→ **TASK**:
Pictures do not belong in the copy; quote every entry below exactly.

BEGIN DATA UNDER STUDY

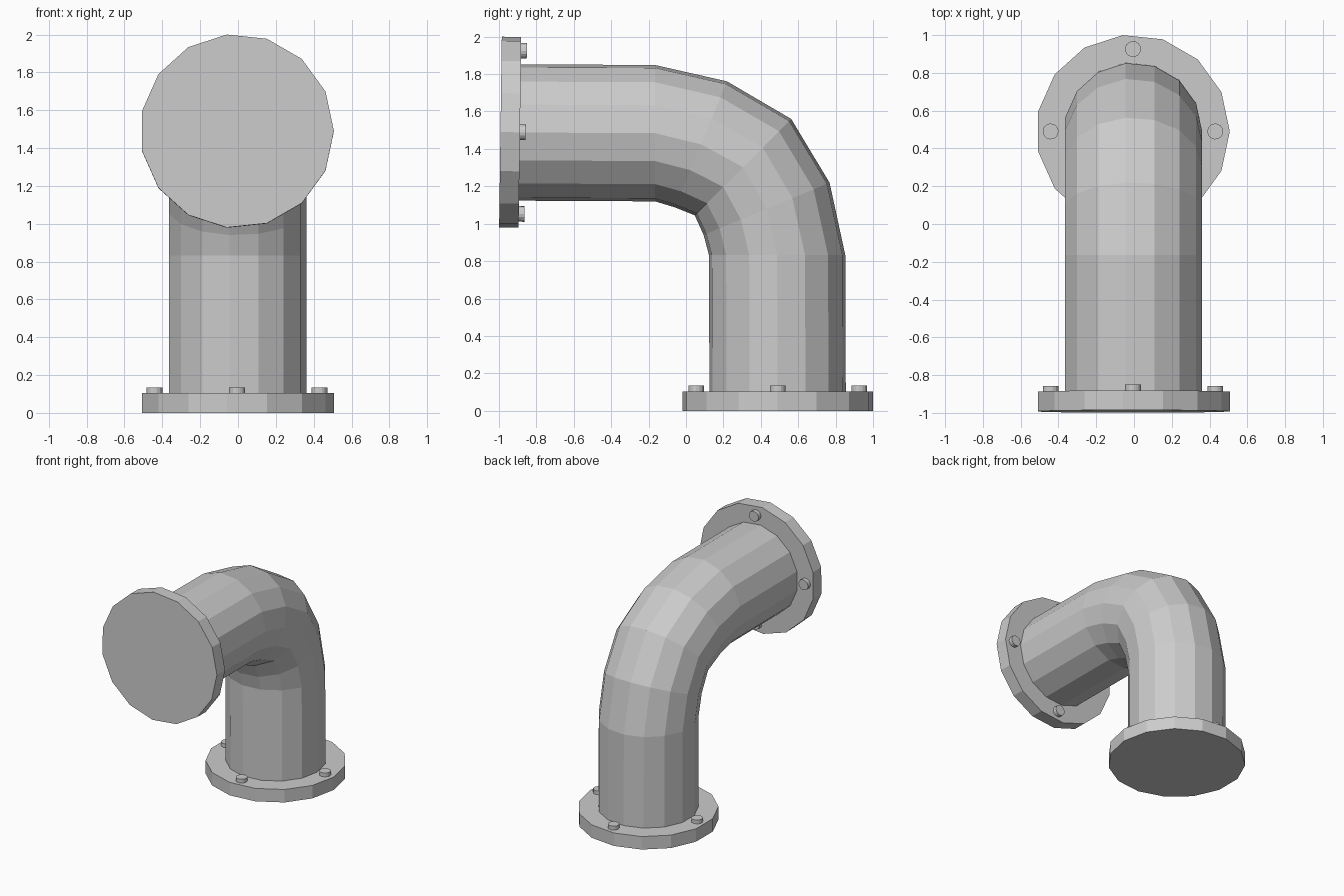
import bpy, bmesh, math
from mathutils import Matrix, Vector

if "Cube" in bpy.data.objects:
    bpy.data.objects.remove(bpy.data.objects["Cube"])

SIDES = 15
CX = -0.0056          # centre line of the pipe in x
PIPE_R = 0.3665


def finish(name, bm):
    bmesh.ops.recalc_face_normals(bm, faces=bm.faces)
    mesh = bpy.data.meshes.new(name)
    bm.to_mesh(mesh)
    bm.free()
    ob = bpy.data.objects.new(name, mesh)
    bpy.context.collection.objects.link(ob)
    return ob


def disc(name, r, z0, z1, frame, x=0, y=0):
    """Closed cylinder in a flange's own frame (z points towards the pipe)."""
    bm = bmesh.new()
    ring = [(x + r * math.cos(2 * math.pi * i / SIDES),
             y + r * math.sin(2 * math.pi * i / SIDES)) for i in range(SIDES)]
    low = [bm.verts.new(frame @ Vector((px, py, z0))) for px, py in ring]
    top = [bm.verts.new(frame @ Vector((px, py, z1))) for px, py in ring]
    bm.faces.new(low)
    bm.faces.new(top)
    for i in range(SIDES):
        j = (i + 1) % SIDES
        bm.faces.new((low[i], low[j], top[j], top[i]))
    return finish(name, bm)


def flange(name, frame):
    disc(name, 0.5127, 0, 0.104, frame)
    # four bolts
    for k in range(4):
        a = k * math.pi / 2
        disc(f"{name}_bolt_{k + 1}", 0.042, 0.09, 0.135, frame,
             0.436 * math.cos(a), 0.436 * math.sin(a))


# Flanges: one on the floor, one upright and slightly tilted at the front
flange("base_flange", Matrix.Translation((CX, 0.49, 0)))
swap_yz = Matrix(((1, 0, 0, 0), (0, 0, 1, 0), (0, 1, 0, 0), (0, 0, 0, 1)))
flange("front_flange", Matrix.Translation((CX, -0.992, 1.49))
       @ Matrix.Rotation(math.radians(-0.8), 4, 'X') @ swap_yz)

# Elbow pipe: straight leg, four-segment bend, straight leg
by, bz = -0.165, 0.833
stations = [(0.49, 0.05, 0)]
for k, rad in enumerate((0.652, 0.645, 0.664, 0.64, 0.651)):
    phi = math.radians(22.5 * k)
    stations.append((by + rad * math.cos(phi), bz + rad * math.sin(phi), phi))
stations.append((-0.94, 1.488, math.pi / 2))

bm = bmesh.new()
rings = []
for y, z, phi in stations:
    ring = []
    for i in range(SIDES):
        a = 2 * math.pi * i / SIDES
        s = PIPE_R * math.sin(a)
        ring.append(bm.verts.new((CX + PIPE_R * math.cos(a),
                                  y + s * math.cos(phi), z + s * math.sin(phi))))
    rings.append(ring)
for r0, r1 in zip(rings, rings[1:]):
    for i in range(SIDES):
        j = (i + 1) % SIDES
        bm.faces.new((r0[i], r0[j], r1[j], r1[i]))
bm.faces.new(rings[0])
bm.faces.new(rings[-1])
finish("elbow_pipe", bm)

END DATA UNDER STUDY

→ **EXERCISE ANSWER**:
import bpy, bmesh, math
from mathutils import Matrix, Vector

if "Cube" in bpy.data.objects:
    bpy.data.objects.remove(bpy.data.objects["Cube"])

SIDES = 15
CX = -0.0056          # centre line of the pipe in x
PIPE_R = 0.3665


def finish(name, bm):
    bmesh.ops.recalc_face_normals(bm, faces=bm.faces)
    mesh = bpy.data.meshes.new(name)
    bm.to_mesh(mesh)
    bm.free()
    ob = bpy.data.objects.new(name, mesh)
    bpy.context.collection.objects.link(ob)
    return ob


def disc(name, r, z0, z1, frame, x=0, y=0):
    """Closed cylinder in a flange's own frame (z points towards the pipe)."""
    bm = bmesh.new()
    ring = [(x + r * math.cos(2 * math.pi * i / SIDES),
             y + r * math.sin(2 * math.pi * i / SIDES)) for i in range(SIDES)]
    low = [bm.verts.new(frame @ Vector((px, py, z0))) for px, py in ring]
    top = [bm.verts.new(frame @ Vector((px, py, z1))) for px, py in ring]
    bm.faces.new(low)
    bm.faces.new(top)
    for i in range(SIDES):
        j = (i + 1) % SIDES
        bm.faces.new((low[i], low[j], top[j], top[i]))
    return finish(name, bm)


def flange(name, frame):
    disc(name, 0.5127, 0, 0.104, frame)
    # four bolts
    for k in range(4):
        a = k * math.pi / 2
        disc(f"{name}_bolt_{k + 1}", 0.042, 0.09, 0.135, frame,
             0.436 * math.cos(a), 0.436 * math.sin(a))


# Flanges: one on the floor, one upright and slightly tilted at the front
flange("base_flange", Matrix.Translation((CX, 0.49, 0)))
swap_yz = Matrix(((1, 0, 0, 0), (0, 0, 1, 0), (0, 1, 0, 0), (0, 0, 0, 1)))
flange("front_flange", Matrix.Translation((CX, -0.992, 1.49))
       @ Matrix.Rotation(math.radians(-0.8), 4, 'X') @ swap_yz)

# Elbow pipe: straight leg, four-segment bend, straight leg
by, bz = -0.165, 0.833
stations = [(0.49, 0.05, 0)]
for k, rad in enumerate((0.652, 0.645, 0.664, 0.64, 0.651)):
    phi = math.radians(22.5 * k)
    stations.append((by + rad * math.cos(phi), bz + rad * math.sin(phi), phi))
stations.append((-0.94, 1.488, math.pi / 2))

bm = bmesh.new()
rings = []
for y, z, phi in stations:
    ring = []
    for i in range(SIDES):
        a = 2 * math.pi * i / SIDES
        s = PIPE_R * math.sin(a)
        ring.append(bm.verts.new((CX + PIPE_R * math.cos(a),
                                  y + s * math.cos(phi), z + s * math.sin(phi))))
    rings.append(ring)
for r0, r1 in zip(rings, rings[1:]):
    for i in range(SIDES):
        j = (i + 1) % SIDES
        bm.faces.new((r0[i], r0[j], r1[j], r1[i]))
bm.faces.new(rings[0])
bm.faces.new(rings[-1])
finish("elbow_pipe", bm)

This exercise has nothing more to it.